FAQs about hearing loss
Frequently Asked Questions About Hearing Aids
December 5, 2018
Preschool teacher hearing loss

It’s about 5:00 pm after a long day of work and you hop in the car to buzz over to your child’s preschool center to pick them up before dinner. As you open the door, you’re instantly greeted with a familiar sound – the loud, joyful glee of a couple dozen little ones and the absolute racket that accompanies a group of small children wherever they go.

For parents and caregivers of young children, this noise is a daily occurrence, but one that only lasts for a couple of minutes as they collect their child’s things and head out the door. But, for a preschool or early childhood educator, these noises are an all-day event – save for naptime.

Since sustained or frequent exposure to noises over 85 dB is known to cause hearing damage, many professionals think that we really ought to be concerned about the hearing health of preschool teachers and child caregivers. According to new research from the Sahlgrenska Academy, Sweden, early childhood educators are much more likely to experience sound-induced auditory fatigue, difficulty understanding speech, and hypersensitivity to sound than the average adult.

The Study

The researchers in this study sought to understand the impact of consistent exposure to preschool noise on the hearing health of early childhood educators. After a survey of 4,718 preschool teachers (all women), the researchers found that 71% experienced some form of sound-induced auditory fatigue, which left them unable to listen to the radio or television after a day at work. In direct contrast, only 32% the control group, which was comprised of 4,122 women who do not work in preschools, experienced the same auditory fatigue.

Additionally, about 46% of preschool teachers had difficulty understanding speech after work, as compared to 26% of the control group while 39% of preschool teachers experienced pain or discomfort in their ears from everyday sounds which is contrasted with only 18% of the control group.

With statistics like these, the researchers suggest, we really ought to pay attention to the impact that the preschool environment is having on preschool treacher’s hearing health.

Protecting Preschool Teachers

Unfortunately, this is a problem that’s potentially quite difficult to remedy. Unlike people who work with heavy machinery, explosives, and similarly loud objects, preschool teachers cannot simply wear soundproof headphones. While a factory worker can happily drown out the majority of noises in their work environment, the screams and cries of young children hold important information that needs to be listened to.

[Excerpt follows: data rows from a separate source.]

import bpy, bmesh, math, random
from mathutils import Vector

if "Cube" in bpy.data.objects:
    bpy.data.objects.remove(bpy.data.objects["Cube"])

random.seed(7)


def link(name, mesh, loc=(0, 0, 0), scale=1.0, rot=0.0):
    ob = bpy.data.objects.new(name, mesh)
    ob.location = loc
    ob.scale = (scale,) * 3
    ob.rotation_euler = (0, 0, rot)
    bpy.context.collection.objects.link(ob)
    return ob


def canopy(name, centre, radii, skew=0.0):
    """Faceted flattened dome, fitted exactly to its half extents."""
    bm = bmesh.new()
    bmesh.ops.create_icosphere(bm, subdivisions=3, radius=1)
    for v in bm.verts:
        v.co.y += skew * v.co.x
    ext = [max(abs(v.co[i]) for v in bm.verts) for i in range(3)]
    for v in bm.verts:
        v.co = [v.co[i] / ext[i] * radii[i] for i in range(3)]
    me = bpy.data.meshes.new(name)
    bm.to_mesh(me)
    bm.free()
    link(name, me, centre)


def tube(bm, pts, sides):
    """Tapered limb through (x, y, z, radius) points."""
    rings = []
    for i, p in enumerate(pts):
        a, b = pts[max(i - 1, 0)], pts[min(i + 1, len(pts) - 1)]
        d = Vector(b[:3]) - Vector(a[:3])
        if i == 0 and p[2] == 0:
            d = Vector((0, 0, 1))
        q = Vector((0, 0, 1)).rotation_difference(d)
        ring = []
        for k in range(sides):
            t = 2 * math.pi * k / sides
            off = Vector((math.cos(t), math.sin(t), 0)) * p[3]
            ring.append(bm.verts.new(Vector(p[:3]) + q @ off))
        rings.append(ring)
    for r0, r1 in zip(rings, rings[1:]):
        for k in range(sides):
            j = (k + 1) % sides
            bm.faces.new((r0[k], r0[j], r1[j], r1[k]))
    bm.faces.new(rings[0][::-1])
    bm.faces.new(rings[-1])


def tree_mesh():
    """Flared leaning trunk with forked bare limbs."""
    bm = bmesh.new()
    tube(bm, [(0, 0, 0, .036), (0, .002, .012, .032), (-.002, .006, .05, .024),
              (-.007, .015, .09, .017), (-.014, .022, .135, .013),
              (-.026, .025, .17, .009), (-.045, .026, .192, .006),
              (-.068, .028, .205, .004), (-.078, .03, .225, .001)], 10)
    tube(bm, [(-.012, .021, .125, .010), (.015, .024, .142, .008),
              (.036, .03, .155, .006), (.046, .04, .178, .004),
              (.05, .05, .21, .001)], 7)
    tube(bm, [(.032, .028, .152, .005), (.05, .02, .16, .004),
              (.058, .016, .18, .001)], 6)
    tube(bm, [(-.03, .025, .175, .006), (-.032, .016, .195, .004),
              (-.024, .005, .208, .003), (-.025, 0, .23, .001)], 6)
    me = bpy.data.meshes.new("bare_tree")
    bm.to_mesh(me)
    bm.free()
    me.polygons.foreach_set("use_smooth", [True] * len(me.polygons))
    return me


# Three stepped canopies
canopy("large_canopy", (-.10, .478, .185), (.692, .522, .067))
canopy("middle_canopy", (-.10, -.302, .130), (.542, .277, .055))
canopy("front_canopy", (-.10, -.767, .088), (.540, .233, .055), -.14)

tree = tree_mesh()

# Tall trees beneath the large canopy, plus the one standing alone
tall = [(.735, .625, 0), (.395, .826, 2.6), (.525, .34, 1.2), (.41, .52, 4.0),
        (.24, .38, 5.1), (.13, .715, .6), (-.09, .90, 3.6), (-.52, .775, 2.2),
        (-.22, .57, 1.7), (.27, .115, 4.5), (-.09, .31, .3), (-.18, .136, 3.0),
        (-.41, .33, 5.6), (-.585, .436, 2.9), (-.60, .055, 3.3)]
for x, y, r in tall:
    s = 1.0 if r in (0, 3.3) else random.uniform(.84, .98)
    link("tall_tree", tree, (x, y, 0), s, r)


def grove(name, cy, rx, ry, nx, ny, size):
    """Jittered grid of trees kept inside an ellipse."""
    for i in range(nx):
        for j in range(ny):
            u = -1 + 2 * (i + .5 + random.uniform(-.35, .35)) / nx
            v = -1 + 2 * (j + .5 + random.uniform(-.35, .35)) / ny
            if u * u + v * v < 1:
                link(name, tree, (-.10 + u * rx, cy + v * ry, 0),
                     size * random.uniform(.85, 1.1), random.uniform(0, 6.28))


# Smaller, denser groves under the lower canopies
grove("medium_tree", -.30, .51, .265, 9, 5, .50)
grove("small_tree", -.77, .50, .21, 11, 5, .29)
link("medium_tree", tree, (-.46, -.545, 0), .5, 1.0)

That being said, there are still ways to protect preschool teachers from the debilitating effects of excessively loud noise levels. First and foremost, part of the issue comes from the design of modern school buildings. These concrete walls provide poor acoustic quality for classrooms which simply amplify noise, making them particularly noisy environments, regardless of how tactful an educator is in facilitating quiet lessons. Thus, spending more time outside can help reduce the impact of classroom noise on preschool teachers.

However, it is not always practical for preschool teachers to spend more time outside, so other options include the use of earplugs, particularly custom molded options which are specifically designed to reduce the impact of noise on the ears without affecting sound quality.

At the end of the day, preschools are noisy places. The research shows that this noise can have serious consequences for preschool teachers and other early childhood educators, so schools may need to consider steps to protect their hearing health.

x

We use cookies to give you the best online experience. By agreeing you accept the use of cookies in accordance with our cookie policy.

I accept I decline Privacy Center Privacy Settings Learn More about our Cookie Policy